The clear glass windows offer picturesque views of our matchless North Country landscape and the graceful vaulted ceiling, an unusual feature, was part of the renovation.
The faithful were called to worship by the bell in the church tower, given to the church by Willard Grazier in 1885. It is inscribed “Presented to the Baptist Church of Fowler, St. Lawrence County by Willard Glazier, in memory of his sisters Elvira and Marjory 1885.” The bell was from the foundry of Henry McShane of Baltimore, Maryland.

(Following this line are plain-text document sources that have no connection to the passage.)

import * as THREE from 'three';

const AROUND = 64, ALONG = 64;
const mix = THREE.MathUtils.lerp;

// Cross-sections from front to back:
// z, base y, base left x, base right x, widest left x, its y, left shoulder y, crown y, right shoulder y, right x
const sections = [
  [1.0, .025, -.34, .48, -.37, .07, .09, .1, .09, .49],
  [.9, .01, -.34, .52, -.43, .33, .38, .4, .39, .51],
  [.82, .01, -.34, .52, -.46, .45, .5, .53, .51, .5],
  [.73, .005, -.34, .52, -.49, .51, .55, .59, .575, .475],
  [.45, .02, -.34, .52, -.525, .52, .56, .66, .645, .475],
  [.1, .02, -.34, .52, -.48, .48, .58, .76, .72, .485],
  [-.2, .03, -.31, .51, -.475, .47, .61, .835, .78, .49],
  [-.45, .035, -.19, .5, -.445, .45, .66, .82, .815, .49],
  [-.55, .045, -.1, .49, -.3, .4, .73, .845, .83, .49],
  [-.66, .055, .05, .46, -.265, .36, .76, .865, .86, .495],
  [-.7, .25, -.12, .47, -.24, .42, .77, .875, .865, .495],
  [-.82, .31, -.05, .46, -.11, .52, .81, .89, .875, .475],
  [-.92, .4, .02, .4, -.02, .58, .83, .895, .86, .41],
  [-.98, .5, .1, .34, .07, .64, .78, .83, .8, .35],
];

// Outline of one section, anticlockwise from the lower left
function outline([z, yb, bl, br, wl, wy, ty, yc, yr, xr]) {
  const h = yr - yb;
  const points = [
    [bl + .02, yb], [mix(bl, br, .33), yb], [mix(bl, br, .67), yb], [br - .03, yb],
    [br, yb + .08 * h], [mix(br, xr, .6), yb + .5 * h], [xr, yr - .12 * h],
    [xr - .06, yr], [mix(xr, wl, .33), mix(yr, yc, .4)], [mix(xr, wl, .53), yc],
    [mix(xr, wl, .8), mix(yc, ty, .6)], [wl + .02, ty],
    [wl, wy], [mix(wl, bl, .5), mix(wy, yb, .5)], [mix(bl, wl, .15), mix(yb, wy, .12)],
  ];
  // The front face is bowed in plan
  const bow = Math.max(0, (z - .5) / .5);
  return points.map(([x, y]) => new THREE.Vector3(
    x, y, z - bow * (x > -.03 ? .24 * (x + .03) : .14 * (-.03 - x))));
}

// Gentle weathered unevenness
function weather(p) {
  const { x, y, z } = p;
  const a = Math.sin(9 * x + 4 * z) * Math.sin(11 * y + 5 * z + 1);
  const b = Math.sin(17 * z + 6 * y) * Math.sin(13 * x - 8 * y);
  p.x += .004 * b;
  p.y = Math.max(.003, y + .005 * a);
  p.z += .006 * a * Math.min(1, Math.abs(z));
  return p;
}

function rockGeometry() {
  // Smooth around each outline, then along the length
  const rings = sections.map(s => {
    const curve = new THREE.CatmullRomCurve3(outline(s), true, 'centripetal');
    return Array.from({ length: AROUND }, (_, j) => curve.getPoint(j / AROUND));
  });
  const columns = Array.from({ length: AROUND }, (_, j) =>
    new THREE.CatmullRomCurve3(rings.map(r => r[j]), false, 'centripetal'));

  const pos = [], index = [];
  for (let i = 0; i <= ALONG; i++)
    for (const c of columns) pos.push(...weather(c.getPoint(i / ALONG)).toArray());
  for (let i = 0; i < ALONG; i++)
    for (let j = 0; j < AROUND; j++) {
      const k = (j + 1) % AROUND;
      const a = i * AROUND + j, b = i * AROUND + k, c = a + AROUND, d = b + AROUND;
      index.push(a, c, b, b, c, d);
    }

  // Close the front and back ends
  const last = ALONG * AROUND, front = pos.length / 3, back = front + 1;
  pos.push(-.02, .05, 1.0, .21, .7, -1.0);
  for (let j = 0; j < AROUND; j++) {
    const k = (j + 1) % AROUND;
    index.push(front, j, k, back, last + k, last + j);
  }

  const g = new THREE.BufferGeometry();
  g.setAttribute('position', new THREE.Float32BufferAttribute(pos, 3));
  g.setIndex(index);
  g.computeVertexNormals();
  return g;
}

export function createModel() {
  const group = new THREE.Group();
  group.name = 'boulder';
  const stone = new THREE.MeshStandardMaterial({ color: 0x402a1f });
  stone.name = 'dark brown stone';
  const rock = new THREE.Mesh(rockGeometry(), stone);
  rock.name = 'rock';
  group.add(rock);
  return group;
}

From the fall of 1887, we have, with some omissions, a record of the meetings of the members of Fowler Church. They are chiefly reported of Covenant meetings, when the Church Covenant was read, testimonies given, and church business conducted. Here we can sense the spiritual life of the church at work among its members. Sometimes the clerk of the meeting entered comments of his own as, “A good social meeting, a good spiritual meeting, or one, Surely the Lord is with His people.”
There was an earnest effort to live Christ-like lives as in a Covenant, meeting in 1905, when the members decided by standing vote, with a single exception “to be more careful of our talk and action.”

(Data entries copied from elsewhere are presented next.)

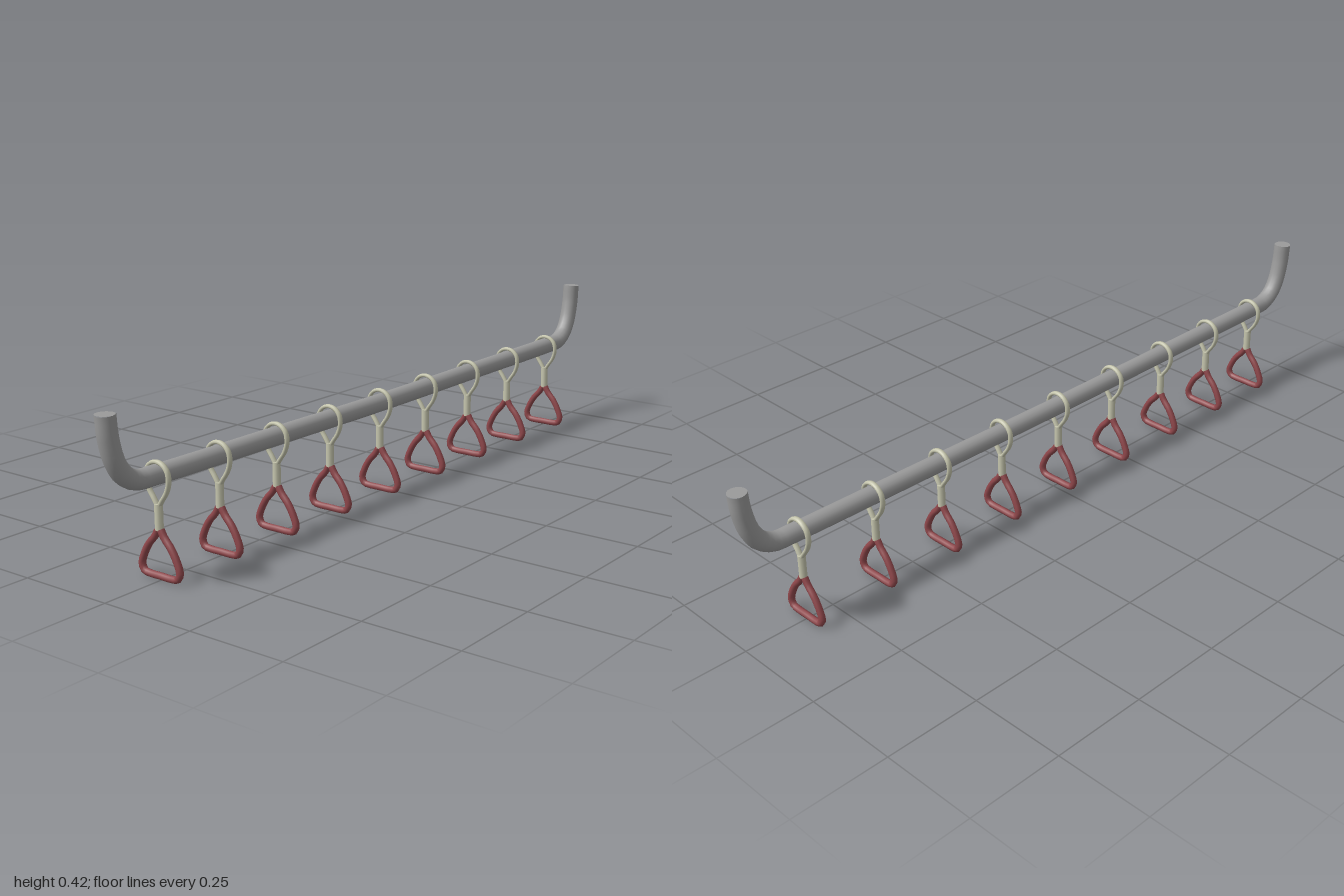
import * as THREE from 'three';

const metal = new THREE.MeshStandardMaterial({ name: 'greyMetal', color: 0x9a9a9a });
const strap = new THREE.MeshStandardMaterial({ name: 'creamStrap', color: 0xc6c6ae });
const grip = new THREE.MeshStandardMaterial({ name: 'redGrip', color: 0x8f474b });

// Mirror one half of a [z, y] outline into a full curve in the YZ plane
function mirroredCurve(half) {
  const back = half.slice(0, -1).reverse().map(([z, y]) => [-z, y]);
  return new THREE.CatmullRomCurve3(
    [...half, ...back].map(([z, y]) => new THREE.Vector3(0, y, z)), false, 'centripetal');
}

function named(geometry, material, name) {
  const mesh = new THREE.Mesh(geometry, material);
  mesh.name = name;
  return mesh;
}

// Overhead rail with upturned, capped ends
function makeRail() {
  const rail = new THREE.Group();
  rail.name = 'rail';
  const half = [[0.973, 0.413], [0.968, 0.36], [0.953, 0.305], [0.93, 0.27], [0.895, 0.25], [0.84, 0.247], [0.45, 0.244]];
  const points = [
    ...half.map(([x, y]) => [-x, y]), [0, 0.241], ...half.slice().reverse(),
  ].map(([x, y]) => new THREE.Vector3(x, y, 0));
  const radius = 0.0235;
  const curve = new THREE.CatmullRomCurve3(points, false, 'centripetal');
  rail.add(named(new THREE.TubeGeometry(curve, 120, radius, 16), metal, 'railTube'));
  for (const side of [-1, 1]) {
    const cap = named(new THREE.CircleGeometry(radius, 16), metal, 'railEndCap');
    cap.rotation.x = -Math.PI / 2;
    cap.position.set(side * 0.973, 0.413, 0);
    rail.add(cap);
  }
  return rail;
}

const loopGeometry = new THREE.TubeGeometry(mirroredCurve([
  [0.003, 0.174], [0.012, 0.188], [0.026, 0.208], [0.034, 0.232], [0.031, 0.256], [0.018, 0.27], [0, 0.275],
]), 32, 0.005, 8);
loopGeometry.scale(1.5, 1, 1);

const stemGeometry = new THREE.CylinderGeometry(0.01, 0.01, 0.061, 10);
stemGeometry.translate(0, 0.1485, 0);

const gripGeometry = new THREE.TubeGeometry(mirroredCurve([
  [0.004, 0.119], [0.014, 0.102], [0.034, 0.08], [0.05, 0.053], [0.0585, 0.027], [0.051, 0.012], [0.035, 0.009], [0, 0.009],
]), 40, 0.0088, 8);

// Hanging strap: loop over the rail, stem and triangular hand grip
function makeHanger(x) {
  const hanger = new THREE.Group();
  hanger.name = 'hangingStrap';
  hanger.add(
    named(loopGeometry, strap, 'strapLoop'),
    named(stemGeometry, strap, 'strapStem'),
    named(gripGeometry, grip, 'handGrip'));
  hanger.position.x = x;
  return hanger;
}

export function createModel() {
  const model = new THREE.Group();
  model.name = 'grabRail';
  model.add(makeRail());
  for (const x of [-0.83, -0.634, -0.433, -0.228, -0.018, 0.189, 0.397, 0.608, 0.825]) {
    model.add(makeHanger(x));
  }
  return model;
}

The last Covenant meeting on record was held on February 22, 1919. Like the custom of many of our present-day churches, the Covenant is usually read preceding the Communion Service.
In the fall of 1891 there was a notable spiritual awakening in Fowler under the evangelistic preaching of Reverend H. Payne and others. Seventeen persons were converted and baptized in Sylvia Lake. There was another baptism of sixteen more candidates as late as November 8, that year.
In 1913 the American Free Will Baptist Church merged with the United States Northern Baptist Church, now known as the American Baptist Church. Accordingly, the Fowler church dropped the term, “Free Will.” Baptists have long recognized that each church is a unit of itself and though doctrine may very we have unity in diversity. Our only creed is the New Testament.
Fowler Baptist Church joined the St. Lawrence Baptist Association in 1913. Our Association, during Reverend Herbert Hunt’s ministry joined the Black River Baptist Association to form the North Country Association.
As early as 1887 the Fowler church had met for quarterly meetings with sister churches at Spragueville, Harrisburgh, New Bremen and Depauville.
In 1919 the Fowler church began a yoked ministry with Gouverneur Baptist Church.
The year 1876 marked the closing of the Fullerville Baptist Church and the village declined; the last iron furnace ceased running in 1882. There have been attempts to reopen this church, but now some remaining members have united with Fowler Baptists.
Fowler Baptists have taken devoted care of their church home and recent gifts include the cross in the rear of the pulpit and another surmounting the spire.
The White Church on the Hill, a silent reminder that Christ is willing and waiting to receive all who will enter through her door.